▶ [EXERCISE INSTRUCTIONS]:
Count each line below that has the word "steps" in it, and give only the total.

▶ [SUPPLIED MATERIAL]:

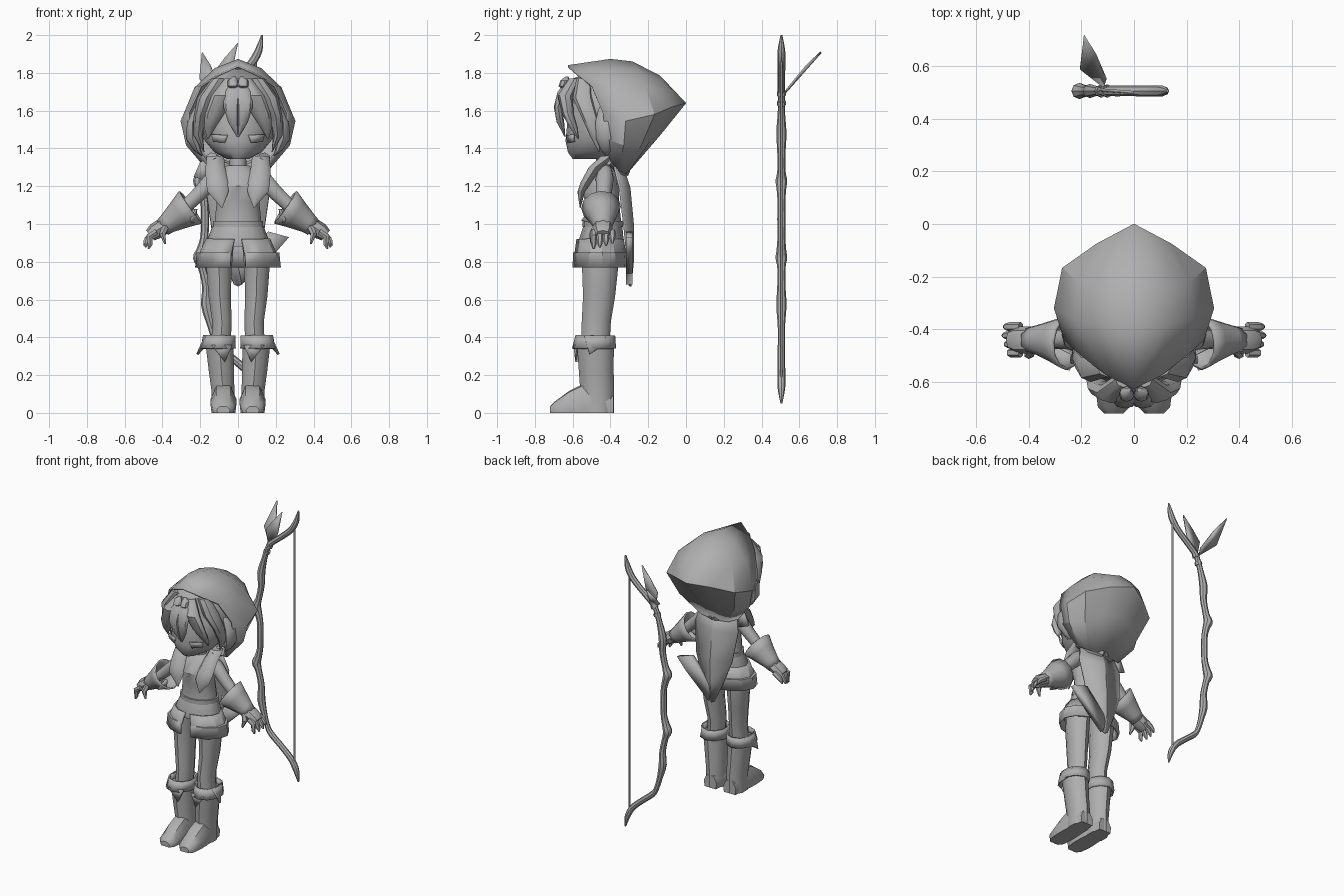
import bpy, bmesh, math
from mathutils import Vector

grey = bpy.data.materials.new("plain_grey")
grey.diffuse_color = (0.43, 0.43, 0.43, 1)


def finish(name, bm, mirror=False, thick=0, angle=40):
    """Turn a bmesh into a named object, optionally mirrored over x and thickened."""
    bmesh.ops.remove_doubles(bm, verts=bm.verts, dist=0.0005)
    bmesh.ops.recalc_face_normals(bm, faces=bm.faces)
    me = bpy.data.meshes.new(name)
    bm.to_mesh(me)
    bm.free()
    me.materials.append(grey)
    me.shade_smooth()
    me.set_sharp_from_angle(angle=math.radians(angle))
    ob = bpy.data.objects.new(name, me)
    bpy.context.collection.objects.link(ob)
    if mirror:
        m = ob.modifiers.new("mirror", 'MIRROR')
        m.merge_threshold = 0.001
    if thick:
        s = ob.modifiers.new("thickness", 'SOLIDIFY')
        s.thickness = thick
        s.offset = 0
    return ob


def skin(bm, rings, closed=True, caps=True):
    """Join successive point rings with quads."""
    vs = [[bm.verts.new(p) for p in r] for r in rings]
    n = len(vs[0])
    for a, b in zip(vs, vs[1:]):
        for i in range(n if closed else n - 1):
            j = (i + 1) % n
            bm.faces.new((a[i], a[j], b[j], b[i]))
    if caps:
        bm.faces.new(vs[0])
        bm.faces.new(vs[-1])


def column(name, rows, n=12, mirror=False, caps=True, thick=0, angle=40):
    """Stack of horizontal ellipses: x, y, z, radius x, radius y."""
    bm = bmesh.new()
    skin(bm, [[(x + rx * math.sin(t), y - ry * math.cos(t), z)
               for t in (2 * math.pi * i / n for i in range(n))]
              for x, y, z, rx, ry in rows], caps=caps)
    return finish(name, bm, mirror, thick, angle)


def smooth_path(rows, steps=3):
    """Catmull-Rom points through the rows."""
    out = []
    for k in range(len(rows) - 1):
        a, b, c, d = (rows[min(max(k + o, 0), len(rows) - 1)] for o in (-1, 0, 1, 2))
        for s in range(steps):
            t = s / steps
            out.append(tuple(.5 * (2 * q + (r - p) * t + (2 * p - 5 * q + 4 * r - w) * t * t
                                   + (3 * q - p - 3 * r + w) * t ** 3) for p, q, r, w in zip(a, b, c, d)))
    return out + [rows[-1]]


def tube(name, rows, n=8, mirror=False, caps=True, thick=0, flat=1.0):
    """Round section swept along a path: x, y, z, radius. flat scales the depth."""
    pts = [Vector(r[:3]) for r in rows]
    bm, rings = bmesh.new(), []
    for k, p in enumerate(pts):
        d = (pts[min(k + 1, len(pts) - 1)] - pts[max(k - 1, 0)]).normalized()
        side = (Vector((0, 1, 0)) - d * d.y).normalized()
        up = d.cross(side)
        rings.append([p + rows[k][3] * (side * math.cos(t) * flat + up * math.sin(t))
                      for t in (2 * math.pi * i / n for i in range(n))])
    skin(bm, rings, caps=caps)
    return finish(name, bm, mirror, thick)


def plate(name, pts, thick=0.01, mirror=False):
    """Thin polygon fanned from its first point."""
    bm = bmesh.new()
    vs = [bm.verts.new(p) for p in pts]
    for i in range(1, len(vs) - 1):
        bm.faces.new((vs[0], vs[i], vs[i + 1]))
    return finish(name, bm, mirror, thick)


# --- Hood: half arcs from the face opening to the pointed back ---
hood = [
    [(0, -.625, 1.835), (.1, -.575, 1.79), (.195, -.5, 1.73), (.26, -.44, 1.59), (.26, -.42, 1.45), (.17, -.4, 1.34)],
    [(0, -.40, 1.868), (.12, -.38, 1.82), (.225, -.36, 1.72), (.298, -.32, 1.545), (.27, -.33, 1.42), (.16, -.36, 1.29)],
    [(0, -.285, 1.855), (.12, -.26, 1.81), (.21, -.22, 1.73), (.268, -.17, 1.58), (.215, -.24, 1.42), (.11, -.33, 1.27)],
    [(0, -.14, 1.78), (.07, -.12, 1.75), (.12, -.1, 1.7), (.14, -.08, 1.62), (.11, -.18, 1.46), (.05, -.32, 1.265)],
    [(0, -.005, 1.64)] * 4 + [(0, -.14, 1.475), (0, -.32, 1.265)]]
bm = bmesh.new()
skin(bm, hood, closed=False, caps=False)
bmesh.ops.dissolve_degenerate(bm, dist=0.0001, edges=bm.edges)
finish("hood", bm, True, 0.012, 30)

# --- Head, hair and face ---
column("head", [(0, -.5, 1.345, .06, .1), (0, -.475, 1.38, .125, .15), (0, -.45, 1.44, .175, .188),
                (0, -.43, 1.52, .2, .2), (0, -.42, 1.62, .2, .2), (0, -.41, 1.72, .16, .17),
                (0, -.4, 1.8, .05, .06)], 20)
column("hair_cap", [(0, -.38, 1.45, .2, .17), (0, -.4, 1.58, .225, .205), (0, -.41, 1.68, .205, .205),
                    (0, -.43, 1.77, .14, .17), (0, -.43, 1.82, .03, .04)], 16)
for name, rows in {
    "inner_bang": [(.04, -.59, 1.77, .03, .03), (.085, -.64, 1.68, .055, .04), (.125, -.625, 1.58, .05, .03),
                   (.15, -.595, 1.51, .03, .02), (.16, -.57, 1.45, .002, .002)],
    "outer_bang": [(.1, -.54, 1.77, .04, .04), (.165, -.545, 1.67, .05, .055), (.2, -.51, 1.57, .035, .045),
                   (.21, -.48, 1.47, .025, .03), (.18, -.46, 1.38, .002, .002)],
    "side_lock": [(.2, -.41, 1.62, .03, .05), (.24, -.42, 1.54, .03, .06), (.24, -.42, 1.45, .035, .055),
                  (.215, -.42, 1.39, .02, .03), (.19, -.42, 1.36, .003, .003)],
    "middle_bang": [(.01, -.6, 1.77, .02, .02), (.03, -.65, 1.7, .045, .03), (.035, -.678, 1.62, .042, .022),
                    (.025, -.665, 1.54, .028, .02), (.002, -.64, 1.46, .002, .002)],
    "hair_knot": [(.025, -.64, 1.71, .01, .01), (.028, -.65, 1.73, .028, .025), (.028, -.64, 1.76, .026, .025),
                  (.02, -.63, 1.78, .008, .008)],
}.items():
    column(name, rows, 8, True)
plate("eye", [(.055, -.632, 1.47), (.14, -.595, 1.475), (.13, -.592, 1.435), (.07, -.625, 1.43)], .008, True)

# --- Torso and clothes ---
column("neck", [(0, -.43, 1.24, .05, .05), (0, -.43, 1.36, .045, .045)], 10)
column("tunic", [(0, -.44, .97, .13, .1), (0, -.44, 1.03, .125, .095), (0, -.445, 1.12, .115, .09),
                 (0, -.455, 1.2, .125, .1), (0, -.44, 1.27, .115, .075), (0, -.43, 1.31, .06, .05)], 14)
column("belt", [(0, -.44, .985, .137, .107), (0, -.44, 1.015, .137, .107)], 14)
column("shorts_hips", [(0, -.45, .88, .165, .118), (0, -.45, .91, .165, .12), (0, -.44, .99, .135, .103)], 12)


def shorts_ring(z, rx, ry, gap):
    """Open ellipse with a gap at the front centre."""
    return [(rx * math.sin(t), -.455 - ry * math.cos(t), z)
            for t in (gap + (2 * math.pi - 2 * gap) * i / 12 for i in range(13))]


bm = bmesh.new()
skin(bm, [shorts_ring(.77, .222, .143, .18), shorts_ring(.845, .215, .14, .17),
          shorts_ring(.845, .2, .133, .17), shorts_ring(.92, .165, .12, .12)], False, False)
finish("shorts_skirt", bm, thick=.012, angle=25)

# --- Scarf ends on the chest, neck roll, cape and shoulder point ---
column("scarf_end", [(.12, -.4, 1.36, .045, .05), (.12, -.48, 1.3, .052, .035), (.11, -.53, 1.22, .06, .028),
                     (.105, -.555, 1.17, .055, .02), (.085, -.56, 1.085, .002, .002)], 8, True)
tube("scarf_roll", [(0, -.33, 1.28, .035), (.08, -.345, 1.3, .04), (.14, -.4, 1.345, .035), (.12, -.46, 1.33, .02)],
     8, True)
cape = [[(-.14, -.38, 1.31), (0, -.335, 1.3), (.14, -.38, 1.31)],
        [(-.17, -.35, 1.19), (0, -.3, 1.19), (.17, -.35, 1.19)],
        [(-.14, -.325, .98), (0, -.28, .98), (.14, -.325, .98)],
        [(-.08, -.31, .82), (0, -.28, .82), (.08, -.31, .82)],
        [(-.02, -.3, .68), (0, -.295, .67), (.02, -.3, .68)]]
bm = bmesh.new()
skin(bm, cape, False, False)
finish("cape", bm, thick=.012, angle=25)
plate("cape_tail", [(.02, -.3, .68), (.2, -.3, .85), (.27, -.3, .93), (.16, -.3, .96), (.0, -.3, .78)], .035)
plate("shoulder_point", [(-.16, -.38, 1.34), (-.2, -.38, 1.33), (-.235, -.38, 1.25), (-.15, -.38, 1.22)], .015)

# --- Arms, gloves and hands ---
tube("arm", [(.08, -.43, 1.28, .04), (.13, -.43, 1.24, .048), (.2, -.435, 1.165, .042), (.32, -.44, 1.05, .034)],
     10, True)
tube("glove_cuff", [(.25, -.45, 1.09, .1), (.3, -.445, 1.055, .078), (.37, -.44, 1.005, .05), (.4, -.44, .98, .042)],
     12, True, False, .012)
plate("cuff_point", [(.22, -.5, 1.08), (.25, -.555, 1.02), (.235, -.48, 1.0), (.3, -.46, 1.05)], .012, True)
tube("palm", [(.36, -.44, 1.01, .036), (.4, -.44, .985, .045), (.44, -.44, .96, .044), (.465, -.44, .94, .034)],
     8, True, flat=1.15)
for i, (dx, dz) in enumerate([(0, .01), (.004, -.002), (-.004, -.012), (-.02, -.02)]):
    y = -.39 - .033 * i
    tube(f"finger_{i + 1}", [(.43, y, .96, .018), (.468, y, .935, .018), (.485 + dx, y, .91 + dz, .014),
                             (.494 + dx, y, .888 + dz, .005)], 6, True)
tube("thumb", [(.385, -.475, .985, .02), (.4, -.495, .945, .018), (.385, -.5, .895, .006)], 6, True)

# --- Legs and boots ---
column("leg", [(.095, -.455, .88, .075, .1), (.1, -.455, .76, .07, .095), (.097, -.46, .62, .062, .085),
               (.085, -.475, .48, .054, .077), (.09, -.48, .36, .054, .075)], 10, True)
column("boot_shaft", [(.08, -.47, .0, .064, .088), (.08, -.47, .12, .064, .09), (.088, -.475, .22, .07, .092),
                      (.098, -.48, .37, .078, .098)], 10, True)
bm = bmesh.new()
skin(bm, [[(.077 + w * u, y, h * v) for u, v in
           ((-.9, 0), (-1, .5), (-.55, .95), (0, 1), (.55, .95), (1, .5), (.9, 0))]
          for y, w, h in ((-.72, .035, .035), (-.695, .06, .06), (-.62, .07, .115), (-.55, .068, .15),
                          (-.46, .06, .15), (-.385, .05, .09))])
finish("boot_foot", bm, True)
column("boot_cuff", [(.105, -.487, .34, .093, .112), (.1, -.48, .41, .085, .1)], 10, True, False, .01)
plate("boot_cuff_spike", [(.17, -.54, .41), (.215, -.51, .31), (.17, -.44, .36), (.17, -.42, .41)], .012, True)
plate("boot_cuff_flap", [(.03, -.575, .36), (.14, -.59, .36), (.07, -.58, .27)], .012, True)

# --- Bow: upper half path reflected about its middle height ---
half = [(-.175, 1.025, .022), (-.178, 1.12, .021), (-.195, 1.19, .026), (-.207, 1.23, .031), (-.19, 1.28, .022),
        (-.168, 1.38, .022), (-.168, 1.48, .027), (-.145, 1.58, .02), (-.12, 1.66, .018), (-.09, 1.71, .02),
        (0, 1.785, .02), (.07, 1.85, .021), (.11, 1.92, .02), (.128, 2.0, .005)]
limb = [(x, .505, 2.05 - z, r) for x, z, r in half[:0:-1]] + [(x, .505, z, r) for x, z, r in half]
tube("bow_limb", smooth_path(limb), 8)
tube("bow_string", [(.095, .505, .15, .007), (.095, .505, 1.9, .007)], 6)
for k, z in enumerate((1.64, 1.69)):
    tube(f"bow_binding_{k + 1}", [(-.128 + k * .022, .505, z - .01, .024), (-.12 + k * .022, .505, z + .01, .024)], 8)
plate("upright_feather", [(-.11, .505, 1.68), (-.13, .51, 1.8), (-.07, .505, 1.88), (0, .5, 1.96), (-.035, .5, 1.79)])
plate("rear_feather", [(-.115, .52, 1.69), (-.205, .59, 1.77), (-.19, .715, 1.91), (-.145, .64, 1.84),
                       (-.105, .55, 1.73)])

▶ [EXERCISE RESPONSE]:
3